The conventional methods of reducing THM levels are to either take measures to reduce the levels of organic matter before chlorination, limit the levels of chlorination as much as possible or to use alternate disinfection methods. All these methods can be effective but also can be complex and costly. Biologically active carbon filters combined with ozone dosing is now an established method used to reduce organic matter. This is effective but has both high capital and operating cost implications. Replacing chlorine with alternate disinfectants (e.g. ozone or UV treatment) is also an option but all other technologies incur an increase in cost and complexity.
In this presentation, an alternate approach that has been used to supplement these is discussed. This is where the contact time with the chlorine is reduced to a minimum and constantly monitored and controlled. The amount of decay of the chlorine is directly proportional to the amount of THM formed and therefore can be predicted and controlled automatically. Work in the UK has shown that the correlation is very reliable and systems have been implemented whereby THM is controlled automatically and a maximum of 0.05mg/l (Total THM) has been achieved with no additional dosing or asset replacement.
The basis of the control is to compare historical contact time (the length of time the water has been subjected to a given chlorine concentration) with the historical inlet and outlet chlorine levels. By working out the decay, the THM level can be calculated. The chlorine levels can then be set to achieve the minimum Ct required and the storage time can be adjusted in a dynamically rather than utilising a fixed set point.

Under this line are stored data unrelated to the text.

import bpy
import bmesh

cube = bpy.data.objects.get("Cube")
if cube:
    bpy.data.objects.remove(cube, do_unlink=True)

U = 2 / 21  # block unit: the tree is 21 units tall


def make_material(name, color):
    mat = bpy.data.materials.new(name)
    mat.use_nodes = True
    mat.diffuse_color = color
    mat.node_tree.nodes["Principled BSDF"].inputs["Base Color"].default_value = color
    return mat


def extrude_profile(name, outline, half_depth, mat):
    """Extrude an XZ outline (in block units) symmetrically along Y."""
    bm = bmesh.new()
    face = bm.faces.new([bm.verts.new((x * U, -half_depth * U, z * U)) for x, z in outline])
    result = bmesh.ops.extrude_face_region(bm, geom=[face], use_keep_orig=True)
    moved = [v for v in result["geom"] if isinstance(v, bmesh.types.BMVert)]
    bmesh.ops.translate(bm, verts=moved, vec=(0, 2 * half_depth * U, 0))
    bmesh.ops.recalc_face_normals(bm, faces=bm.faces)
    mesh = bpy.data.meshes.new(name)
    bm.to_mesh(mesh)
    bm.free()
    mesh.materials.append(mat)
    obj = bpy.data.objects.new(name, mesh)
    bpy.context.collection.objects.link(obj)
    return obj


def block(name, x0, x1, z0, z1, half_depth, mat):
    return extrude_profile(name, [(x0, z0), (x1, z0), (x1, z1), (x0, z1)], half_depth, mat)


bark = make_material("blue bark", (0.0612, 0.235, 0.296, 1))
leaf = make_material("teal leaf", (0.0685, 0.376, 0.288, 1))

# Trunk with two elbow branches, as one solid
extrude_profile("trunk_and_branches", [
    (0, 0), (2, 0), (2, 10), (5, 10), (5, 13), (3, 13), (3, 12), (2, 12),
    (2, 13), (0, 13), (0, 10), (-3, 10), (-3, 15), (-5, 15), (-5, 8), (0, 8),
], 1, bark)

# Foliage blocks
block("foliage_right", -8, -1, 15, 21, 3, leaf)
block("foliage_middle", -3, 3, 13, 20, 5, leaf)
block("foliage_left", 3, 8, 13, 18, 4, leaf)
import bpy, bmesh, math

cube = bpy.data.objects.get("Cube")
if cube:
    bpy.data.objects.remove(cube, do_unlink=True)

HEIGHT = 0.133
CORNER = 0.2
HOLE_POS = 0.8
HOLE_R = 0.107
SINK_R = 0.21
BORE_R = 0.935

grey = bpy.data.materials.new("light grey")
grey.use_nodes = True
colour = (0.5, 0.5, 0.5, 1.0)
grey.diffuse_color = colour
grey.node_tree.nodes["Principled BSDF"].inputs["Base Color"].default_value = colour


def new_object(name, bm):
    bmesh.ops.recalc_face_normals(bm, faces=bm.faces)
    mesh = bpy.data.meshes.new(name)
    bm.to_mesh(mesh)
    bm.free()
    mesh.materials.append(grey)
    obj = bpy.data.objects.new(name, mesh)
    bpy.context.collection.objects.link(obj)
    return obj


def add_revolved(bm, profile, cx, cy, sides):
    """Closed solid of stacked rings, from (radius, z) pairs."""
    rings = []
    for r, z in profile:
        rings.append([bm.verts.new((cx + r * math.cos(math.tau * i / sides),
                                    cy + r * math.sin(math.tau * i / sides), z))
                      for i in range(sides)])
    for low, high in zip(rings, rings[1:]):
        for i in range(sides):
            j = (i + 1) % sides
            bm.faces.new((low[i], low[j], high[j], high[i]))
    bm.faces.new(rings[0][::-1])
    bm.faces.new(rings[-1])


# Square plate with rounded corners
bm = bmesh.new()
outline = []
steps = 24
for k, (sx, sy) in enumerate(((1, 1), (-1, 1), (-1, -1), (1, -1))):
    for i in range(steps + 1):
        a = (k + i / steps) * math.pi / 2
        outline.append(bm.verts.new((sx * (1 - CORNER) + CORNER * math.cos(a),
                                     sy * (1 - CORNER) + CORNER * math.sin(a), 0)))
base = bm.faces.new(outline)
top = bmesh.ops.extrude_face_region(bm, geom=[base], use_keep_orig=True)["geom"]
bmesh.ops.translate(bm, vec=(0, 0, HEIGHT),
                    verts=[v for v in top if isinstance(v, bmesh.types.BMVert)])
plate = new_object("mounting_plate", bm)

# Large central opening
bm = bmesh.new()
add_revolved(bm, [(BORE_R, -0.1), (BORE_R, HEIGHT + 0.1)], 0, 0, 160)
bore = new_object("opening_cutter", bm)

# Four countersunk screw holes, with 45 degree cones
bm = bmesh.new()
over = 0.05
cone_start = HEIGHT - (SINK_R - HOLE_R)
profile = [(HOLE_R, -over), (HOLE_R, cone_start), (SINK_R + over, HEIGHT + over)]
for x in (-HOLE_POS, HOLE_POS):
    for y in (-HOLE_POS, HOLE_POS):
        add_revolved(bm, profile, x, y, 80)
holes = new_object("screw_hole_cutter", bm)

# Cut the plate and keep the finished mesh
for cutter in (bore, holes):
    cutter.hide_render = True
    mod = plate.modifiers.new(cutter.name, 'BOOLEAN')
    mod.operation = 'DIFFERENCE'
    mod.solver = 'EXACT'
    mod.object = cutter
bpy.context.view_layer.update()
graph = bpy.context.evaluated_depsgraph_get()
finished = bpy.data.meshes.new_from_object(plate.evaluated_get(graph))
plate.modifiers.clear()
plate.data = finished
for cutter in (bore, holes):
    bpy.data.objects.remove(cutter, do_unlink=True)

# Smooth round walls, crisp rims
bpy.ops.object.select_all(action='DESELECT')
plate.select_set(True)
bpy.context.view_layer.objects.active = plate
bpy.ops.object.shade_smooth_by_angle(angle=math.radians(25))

For example when flows are low, lower chlorine doses would be applied and less storage might be held.
An operator interface at the SCADA presents the control data clearly and provides both historical information as well as the live THM prediction